┌─ Data extract

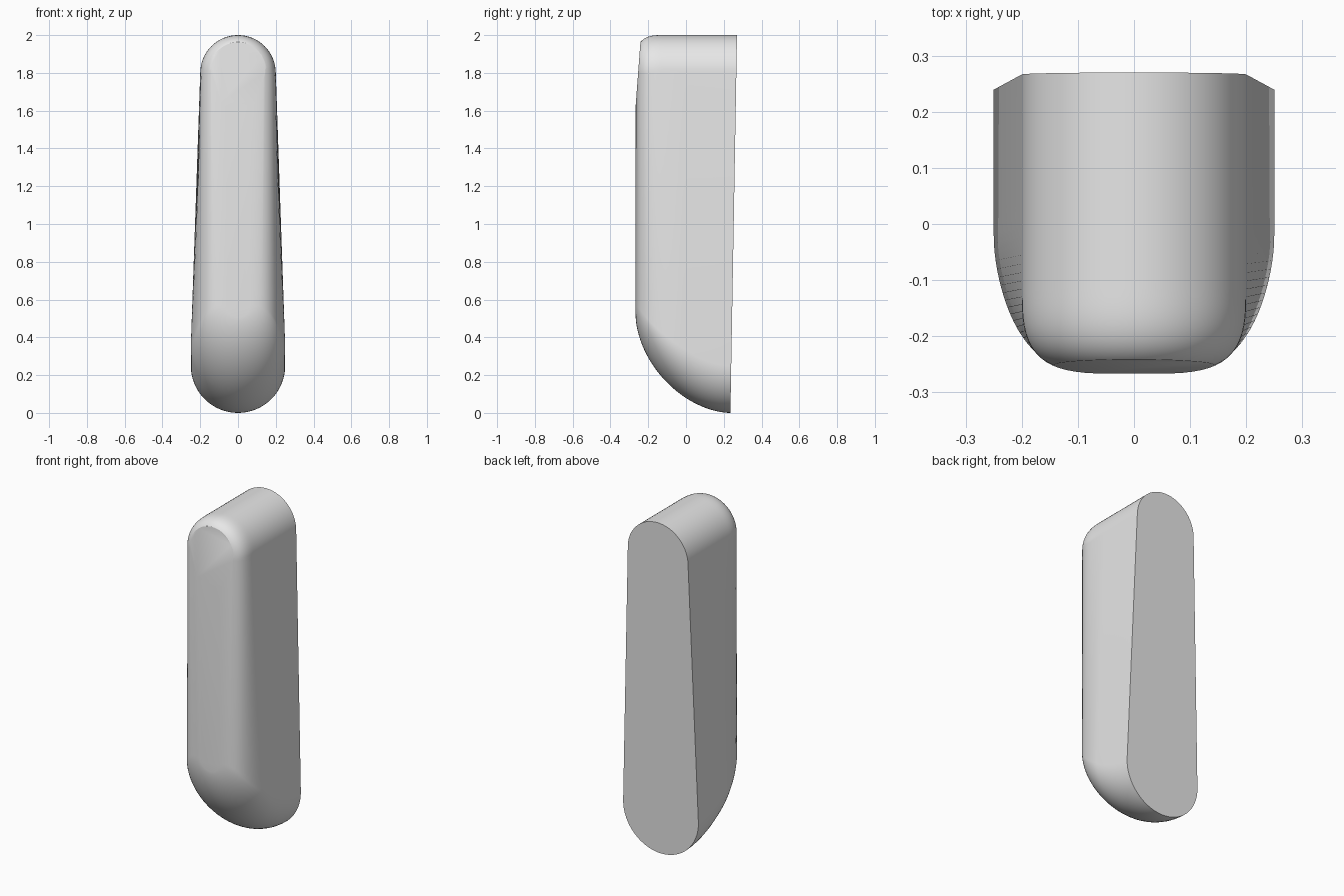
import bpy, bmesh, math
from mathutils import Vector

cube = bpy.data.objects.get("Cube")
if cube:
    bpy.data.objects.remove(cube, do_unlink=True)

BACK, FRONT = 0.235, -0.267
LAYERS, ARC = 40, 32


def ease(y, start, power, root):
    """Shrink factor: full until start, falling to nothing at the front."""
    d = min(1.0, max(0.0, (start - y) / (start - FRONT)))
    return (1 - d ** power) ** root


def outline(y):
    """Tapered capsule outline at one depth."""
    low_r = 0.25 * ease(y, -0.03, 1.6, 0.25)
    top_r = 0.2 * ease(y, -0.13, 3, 0.25)
    low_z = 0.52 * (1 - ease(y, BACK, 1.8, 1 / 1.8)) + low_r
    tilt = 0.0175 * (y - FRONT) / (BACK - FRONT)
    points = []
    for r, cz, start in ((top_r, 1.8, 0), (low_r, low_z, math.pi)):
        for i in range(ARC + 1):
            a = start + math.pi * i / ARC
            z = cz + r * math.sin(a)
            points.append((r * math.cos(a), y + tilt * z, z))
    return points


# Loft the capsule outlines from the flat back to the rounded front
bm = bmesh.new()
rings = []
for k in range(LAYERS + 1):
    s = math.sin(k / LAYERS * math.pi / 2 * 0.97)
    rings.append([bm.verts.new(p) for p in outline(BACK + (FRONT - BACK) * s)])
for a, b in zip(rings, rings[1:]):
    for i in range(len(a)):
        j = (i + 1) % len(a)
        bm.faces.new((a[i], a[j], b[j], b[i]))
bm.faces.new(rings[0])
bm.faces.new(rings[-1])

# Slice the tilted flat disc near the top of the front
cut = bmesh.ops.bisect_plane(
    bm, geom=bm.verts[:] + bm.edges[:] + bm.faces[:],
    plane_co=Vector((0, -0.267, 1.62)), plane_no=Vector((0, -1, 0.075)),
    clear_outer=True)
rim = [e for e in cut["geom_cut"] if isinstance(e, bmesh.types.BMEdge)]
bmesh.ops.holes_fill(bm, edges=rim, sides=0)
bmesh.ops.recalc_face_normals(bm, faces=bm.faces[:])

mesh = bpy.data.meshes.new("rounded_body")
bm.to_mesh(mesh)
bm.free()
body = bpy.data.objects.new("rounded_body", mesh)
bpy.context.collection.objects.link(body)

# Plain grey finish
grey = bpy.data.materials.new("light_grey")
grey.use_nodes = True
colour = (0.8, 0.8, 0.8, 1)
grey.diffuse_color = colour
grey.node_tree.nodes["Principled BSDF"].inputs["Base Color"].default_value = colour
mesh.materials.append(grey)

bpy.ops.object.select_all(action="DESELECT")
body.select_set(True)
bpy.context.view_layer.objects.active = body
bpy.ops.object.shade_smooth_by_angle(angle=math.radians(30))
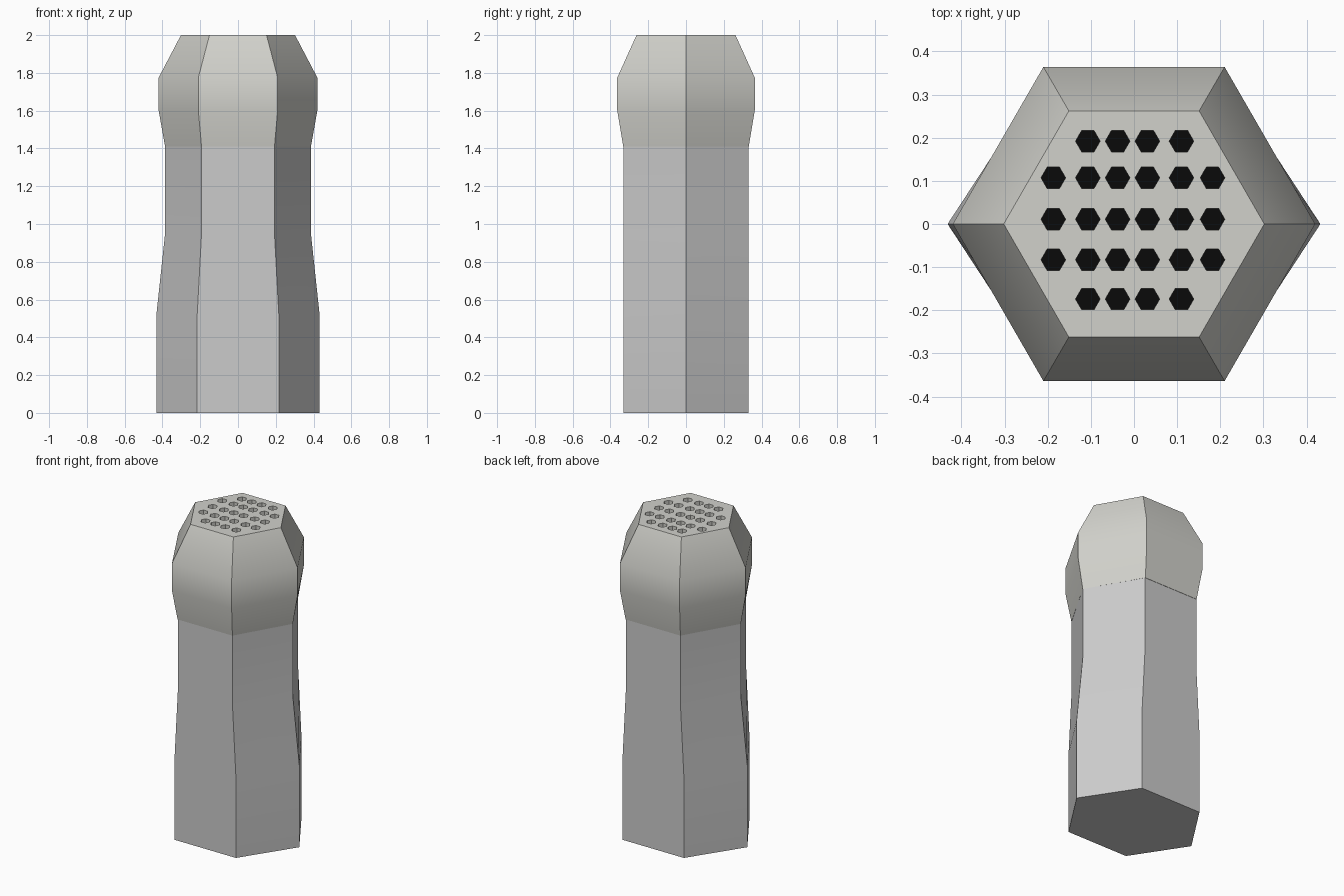
import bpy, bmesh, math

if "Cube" in bpy.data.objects:
    bpy.data.objects.remove(bpy.data.objects["Cube"])


def link(name, bm, color=None):
    bmesh.ops.recalc_face_normals(bm, faces=bm.faces)
    me = bpy.data.meshes.new(name)
    bm.to_mesh(me)
    bm.free()
    ob = bpy.data.objects.new(name, me)
    bpy.context.collection.objects.link(ob)
    if color:
        mat = bpy.data.materials.new(name + "_material")
        mat.diffuse_color = (*color, 1)
        mat.use_nodes = True
        mat.node_tree.nodes["Principled BSDF"].inputs["Base Color"].default_value = mat.diffuse_color
        me.materials.append(mat)
    return ob


def hex_loft(bm, levels, cx=0, cy=0):
    # levels: (z, corner half-width in x, flat half-depth in y)
    rings = []
    for z, rx, hy in levels:
        rings.append([bm.verts.new((cx + rx * math.cos(math.radians(60 * i)),
                                    cy + hy * math.sin(math.radians(60 * i)) / math.sin(math.pi / 3), z))
                      for i in range(6)])
    for a, b in zip(rings, rings[1:]):
        for i in range(6):
            j = (i + 1) % 6
            bm.faces.new((a[i], a[j], b[j], b[i]))
    bm.faces.new(rings[0])
    if len(rings) > 1:
        bm.faces.new(rings[-1])


def smooth(ob):
    bpy.ops.object.select_all(action='DESELECT')
    ob.select_set(True)
    bpy.context.view_layer.objects.active = ob
    bpy.ops.object.shade_smooth_by_angle(angle=math.radians(30))


# Waisted hexagonal body
bm = bmesh.new()
hex_loft(bm, [(0, .432, .33), (.52, .432, .33), (.95, .386, .33), (1.41, .386, .33)])
smooth(link("shaker_body", bm))

# Flared cap
bm = bmesh.new()
hex_loft(bm, [(1.41, .386, .332), (1.6, .42, .364), (1.775, .42, .364), (2, .302, .262)])
cap = link("shaker_cap", bm, (.64, .64, .60))

# Hole pattern: outer rows skip the end columns
cols = (-.187, -.107, -.038, .031, .110, .182)
rows = (.192, .107, .011, -.083, -.174)
holes = [(x, y) for k, y in enumerate(rows) for x in (cols[1:5] if k in (0, 4) else cols)]
R, H, FLOOR = .0285, .0247, 1.86

cut = bmesh.new()
floor = bmesh.new()
for x, y in holes:
    hex_loft(cut, [(FLOOR, R, H), (2.1, R, H)], x, y)
    hex_loft(floor, [(FLOOR + .002, R, H)], x, y)
cutter = link("hole_cutter", cut)
cutter.hide_render = True

# Cut the holes and bake the result
mod = cap.modifiers.new("holes", 'BOOLEAN')
mod.object = cutter
mod.operation = 'DIFFERENCE'
mod.solver = 'EXACT'
bpy.context.view_layer.objects.active = cap
bpy.ops.object.modifier_apply(modifier=mod.name)
bpy.data.objects.remove(cutter)
smooth(cap)

# Dark hole bottoms, facing up
dark = link("hole_bottoms", floor, (.003, .003, .003))
for p in dark.data.polygons:
    if p.normal.z < 0:
        p.flip()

└─

#### Task to carry out:
Among the lines above, return those that contain the string "grey".

#### Output for this exercise:
# Plain grey finish
grey = bpy.data.materials.new("light_grey")
grey.use_nodes = True
grey.diffuse_color = colour
grey.node_tree.nodes["Principled BSDF"].inputs["Base Color"].default_value = colour
mesh.materials.append(grey)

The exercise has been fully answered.